Data extract
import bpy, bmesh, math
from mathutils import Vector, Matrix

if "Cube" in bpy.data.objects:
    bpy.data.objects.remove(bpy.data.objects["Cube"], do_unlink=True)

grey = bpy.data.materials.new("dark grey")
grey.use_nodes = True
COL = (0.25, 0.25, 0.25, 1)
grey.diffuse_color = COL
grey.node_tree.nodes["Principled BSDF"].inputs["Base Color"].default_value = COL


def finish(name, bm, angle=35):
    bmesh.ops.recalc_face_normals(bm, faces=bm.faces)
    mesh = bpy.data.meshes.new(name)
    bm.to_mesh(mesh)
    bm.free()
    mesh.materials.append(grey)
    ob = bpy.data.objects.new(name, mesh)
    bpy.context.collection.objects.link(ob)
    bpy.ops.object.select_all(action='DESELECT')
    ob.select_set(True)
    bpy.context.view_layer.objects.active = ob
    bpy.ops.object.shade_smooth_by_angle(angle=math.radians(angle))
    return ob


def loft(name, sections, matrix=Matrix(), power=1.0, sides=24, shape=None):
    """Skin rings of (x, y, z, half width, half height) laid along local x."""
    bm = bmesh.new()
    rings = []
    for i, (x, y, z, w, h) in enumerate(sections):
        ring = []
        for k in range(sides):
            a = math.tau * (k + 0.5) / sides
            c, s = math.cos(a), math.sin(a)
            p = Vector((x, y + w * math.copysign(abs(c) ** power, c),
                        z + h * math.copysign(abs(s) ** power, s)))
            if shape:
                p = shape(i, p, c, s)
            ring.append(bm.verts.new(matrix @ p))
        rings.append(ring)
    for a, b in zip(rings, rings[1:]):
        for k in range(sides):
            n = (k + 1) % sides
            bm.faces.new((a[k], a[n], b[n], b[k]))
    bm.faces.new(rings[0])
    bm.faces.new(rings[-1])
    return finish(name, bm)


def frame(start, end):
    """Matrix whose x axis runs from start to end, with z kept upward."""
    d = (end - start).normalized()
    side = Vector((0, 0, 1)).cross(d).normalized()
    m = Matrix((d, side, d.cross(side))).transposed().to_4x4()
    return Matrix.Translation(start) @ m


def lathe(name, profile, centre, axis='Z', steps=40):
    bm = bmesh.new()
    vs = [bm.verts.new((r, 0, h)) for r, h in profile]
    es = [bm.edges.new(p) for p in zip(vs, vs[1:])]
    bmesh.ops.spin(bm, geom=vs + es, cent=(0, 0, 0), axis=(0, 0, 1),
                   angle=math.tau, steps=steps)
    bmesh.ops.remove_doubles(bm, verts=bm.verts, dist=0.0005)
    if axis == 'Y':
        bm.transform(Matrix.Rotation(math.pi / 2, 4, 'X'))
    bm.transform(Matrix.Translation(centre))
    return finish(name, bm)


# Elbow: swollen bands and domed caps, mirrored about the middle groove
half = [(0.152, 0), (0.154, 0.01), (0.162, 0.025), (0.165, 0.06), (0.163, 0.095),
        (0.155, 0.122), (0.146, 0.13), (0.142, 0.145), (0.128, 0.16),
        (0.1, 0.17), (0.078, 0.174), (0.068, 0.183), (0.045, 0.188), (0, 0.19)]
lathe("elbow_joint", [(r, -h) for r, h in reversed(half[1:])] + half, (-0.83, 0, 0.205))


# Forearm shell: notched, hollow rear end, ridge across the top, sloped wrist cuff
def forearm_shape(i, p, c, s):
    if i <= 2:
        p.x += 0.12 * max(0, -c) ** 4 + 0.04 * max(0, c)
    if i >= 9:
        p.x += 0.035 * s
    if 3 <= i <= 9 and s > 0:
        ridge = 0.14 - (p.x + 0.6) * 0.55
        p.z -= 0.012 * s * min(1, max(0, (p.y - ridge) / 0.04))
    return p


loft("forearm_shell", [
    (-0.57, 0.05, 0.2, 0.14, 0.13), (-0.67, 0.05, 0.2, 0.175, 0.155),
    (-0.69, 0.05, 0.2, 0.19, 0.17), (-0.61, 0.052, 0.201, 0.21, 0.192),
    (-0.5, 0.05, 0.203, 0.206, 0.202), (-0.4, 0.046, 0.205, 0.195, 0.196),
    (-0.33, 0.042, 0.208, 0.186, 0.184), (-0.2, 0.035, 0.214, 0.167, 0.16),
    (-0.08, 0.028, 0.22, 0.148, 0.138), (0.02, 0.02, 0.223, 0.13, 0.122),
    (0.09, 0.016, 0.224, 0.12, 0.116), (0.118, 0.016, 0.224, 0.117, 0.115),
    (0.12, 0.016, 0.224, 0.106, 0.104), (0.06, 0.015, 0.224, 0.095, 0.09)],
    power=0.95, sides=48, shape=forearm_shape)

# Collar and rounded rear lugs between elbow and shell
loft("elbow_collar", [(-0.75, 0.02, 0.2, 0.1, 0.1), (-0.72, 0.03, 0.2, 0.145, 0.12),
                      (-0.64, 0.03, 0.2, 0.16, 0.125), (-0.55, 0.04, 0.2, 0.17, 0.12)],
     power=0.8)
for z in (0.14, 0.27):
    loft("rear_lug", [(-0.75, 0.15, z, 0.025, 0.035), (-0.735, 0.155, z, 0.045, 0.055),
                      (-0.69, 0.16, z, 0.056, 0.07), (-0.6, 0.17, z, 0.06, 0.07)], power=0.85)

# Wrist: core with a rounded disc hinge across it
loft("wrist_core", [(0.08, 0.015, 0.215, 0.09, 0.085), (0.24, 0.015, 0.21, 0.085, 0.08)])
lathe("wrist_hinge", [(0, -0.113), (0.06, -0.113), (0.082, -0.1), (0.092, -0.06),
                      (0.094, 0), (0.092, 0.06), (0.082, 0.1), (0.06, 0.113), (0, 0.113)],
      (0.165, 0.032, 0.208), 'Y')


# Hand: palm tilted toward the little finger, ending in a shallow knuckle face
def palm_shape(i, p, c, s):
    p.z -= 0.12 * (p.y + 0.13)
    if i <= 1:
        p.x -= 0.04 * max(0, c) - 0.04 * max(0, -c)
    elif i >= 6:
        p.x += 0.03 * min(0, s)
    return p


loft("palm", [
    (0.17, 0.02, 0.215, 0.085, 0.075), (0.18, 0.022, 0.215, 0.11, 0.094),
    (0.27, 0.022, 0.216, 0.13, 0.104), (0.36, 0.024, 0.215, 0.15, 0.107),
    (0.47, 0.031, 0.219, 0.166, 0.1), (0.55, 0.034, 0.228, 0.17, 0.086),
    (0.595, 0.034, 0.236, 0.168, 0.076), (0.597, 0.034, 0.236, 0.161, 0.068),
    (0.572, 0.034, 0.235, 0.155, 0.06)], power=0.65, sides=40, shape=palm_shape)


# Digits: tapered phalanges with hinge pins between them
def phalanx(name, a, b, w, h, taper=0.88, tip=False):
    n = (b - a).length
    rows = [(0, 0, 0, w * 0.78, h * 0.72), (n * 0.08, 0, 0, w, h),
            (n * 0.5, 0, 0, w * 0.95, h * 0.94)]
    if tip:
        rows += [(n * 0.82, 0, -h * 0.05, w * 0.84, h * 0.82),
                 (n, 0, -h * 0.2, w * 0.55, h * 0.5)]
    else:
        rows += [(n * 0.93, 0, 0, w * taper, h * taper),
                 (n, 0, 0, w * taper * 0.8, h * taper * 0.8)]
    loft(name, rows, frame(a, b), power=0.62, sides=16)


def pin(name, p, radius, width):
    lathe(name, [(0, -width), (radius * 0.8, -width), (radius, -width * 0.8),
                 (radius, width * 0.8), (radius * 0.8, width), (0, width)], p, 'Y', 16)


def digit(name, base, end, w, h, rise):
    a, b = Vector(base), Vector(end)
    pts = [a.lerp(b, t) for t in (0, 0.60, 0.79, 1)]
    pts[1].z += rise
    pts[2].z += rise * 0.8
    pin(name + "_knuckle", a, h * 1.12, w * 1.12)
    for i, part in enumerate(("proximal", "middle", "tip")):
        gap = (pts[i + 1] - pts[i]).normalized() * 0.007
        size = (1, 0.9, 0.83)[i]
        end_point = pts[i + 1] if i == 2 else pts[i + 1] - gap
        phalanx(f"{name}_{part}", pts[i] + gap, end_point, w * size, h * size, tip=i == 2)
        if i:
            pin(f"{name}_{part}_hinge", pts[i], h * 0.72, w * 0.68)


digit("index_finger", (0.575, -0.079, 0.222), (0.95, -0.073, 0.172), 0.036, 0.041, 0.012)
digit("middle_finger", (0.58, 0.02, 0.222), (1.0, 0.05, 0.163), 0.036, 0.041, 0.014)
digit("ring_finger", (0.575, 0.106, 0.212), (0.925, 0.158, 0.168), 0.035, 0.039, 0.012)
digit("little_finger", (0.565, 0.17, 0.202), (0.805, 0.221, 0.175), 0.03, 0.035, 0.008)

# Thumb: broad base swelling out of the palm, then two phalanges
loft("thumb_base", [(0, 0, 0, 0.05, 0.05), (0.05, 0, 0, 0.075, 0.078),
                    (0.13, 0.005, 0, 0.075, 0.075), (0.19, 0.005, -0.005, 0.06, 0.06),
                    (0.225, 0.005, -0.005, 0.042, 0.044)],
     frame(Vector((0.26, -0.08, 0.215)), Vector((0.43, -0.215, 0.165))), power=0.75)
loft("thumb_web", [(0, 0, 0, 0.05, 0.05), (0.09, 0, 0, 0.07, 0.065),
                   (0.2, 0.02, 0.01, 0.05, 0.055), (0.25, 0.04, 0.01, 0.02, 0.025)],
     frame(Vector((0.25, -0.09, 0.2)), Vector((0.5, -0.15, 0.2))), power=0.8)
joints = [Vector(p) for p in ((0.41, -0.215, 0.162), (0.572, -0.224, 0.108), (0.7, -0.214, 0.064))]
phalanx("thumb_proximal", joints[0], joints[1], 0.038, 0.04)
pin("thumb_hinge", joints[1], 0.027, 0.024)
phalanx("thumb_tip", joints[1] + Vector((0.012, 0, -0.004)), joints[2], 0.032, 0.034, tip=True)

Work item
The lines from the one containing "rows += [(n * 0.93, 0, 0, w" through the last line of the records are the answer; set them down exactly and add nothing.

Reply
        rows += [(n * 0.93, 0, 0, w * taper, h * taper),
                 (n, 0, 0, w * taper * 0.8, h * taper * 0.8)]
    loft(name, rows, frame(a, b), power=0.62, sides=16)


def pin(name, p, radius, width):
    lathe(name, [(0, -width), (radius * 0.8, -width), (radius, -width * 0.8),
                 (radius, width * 0.8), (radius * 0.8, width), (0, width)], p, 'Y', 16)


def digit(name, base, end, w, h, rise):
    a, b = Vector(base), Vector(end)
    pts = [a.lerp(b, t) for t in (0, 0.60, 0.79, 1)]
    pts[1].z += rise
    pts[2].z += rise * 0.8
    pin(name + "_knuckle", a, h * 1.12, w * 1.12)
    for i, part in enumerate(("proximal", "middle", "tip")):
        gap = (pts[i + 1] - pts[i]).normalized() * 0.007
        size = (1, 0.9, 0.83)[i]
        end_point = pts[i + 1] if i == 2 else pts[i + 1] - gap
        phalanx(f"{name}_{part}", pts[i] + gap, end_point, w * size, h * size, tip=i == 2)
        if i:
            pin(f"{name}_{part}_hinge", pts[i], h * 0.72, w * 0.68)


digit("index_finger", (0.575, -0.079, 0.222), (0.95, -0.073, 0.172), 0.036, 0.041, 0.012)
digit("middle_finger", (0.58, 0.02, 0.222), (1.0, 0.05, 0.163), 0.036, 0.041, 0.014)
digit("ring_finger", (0.575, 0.106, 0.212), (0.925, 0.158, 0.168), 0.035, 0.039, 0.012)
digit("little_finger", (0.565, 0.17, 0.202), (0.805, 0.221, 0.175), 0.03, 0.035, 0.008)

# Thumb: broad base swelling out of the palm, then two phalanges
loft("thumb_base", [(0, 0, 0, 0.05, 0.05), (0.05, 0, 0, 0.075, 0.078),
                    (0.13, 0.005, 0, 0.075, 0.075), (0.19, 0.005, -0.005, 0.06, 0.06),
                    (0.225, 0.005, -0.005, 0.042, 0.044)],
     frame(Vector((0.26, -0.08, 0.215)), Vector((0.43, -0.215, 0.165))), power=0.75)
loft("thumb_web", [(0, 0, 0, 0.05, 0.05), (0.09, 0, 0, 0.07, 0.065),
                   (0.2, 0.02, 0.01, 0.05, 0.055), (0.25, 0.04, 0.01, 0.02, 0.025)],
     frame(Vector((0.25, -0.09, 0.2)), Vector((0.5, -0.15, 0.2))), power=0.8)
joints = [Vector(p) for p in ((0.41, -0.215, 0.162), (0.572, -0.224, 0.108), (0.7, -0.214, 0.064))]
phalanx("thumb_proximal", joints[0], joints[1], 0.038, 0.04)
pin("thumb_hinge", joints[1], 0.027, 0.024)
phalanx("thumb_tip", joints[1] + Vector((0.012, 0, -0.004)), joints[2], 0.032, 0.034, tip=True)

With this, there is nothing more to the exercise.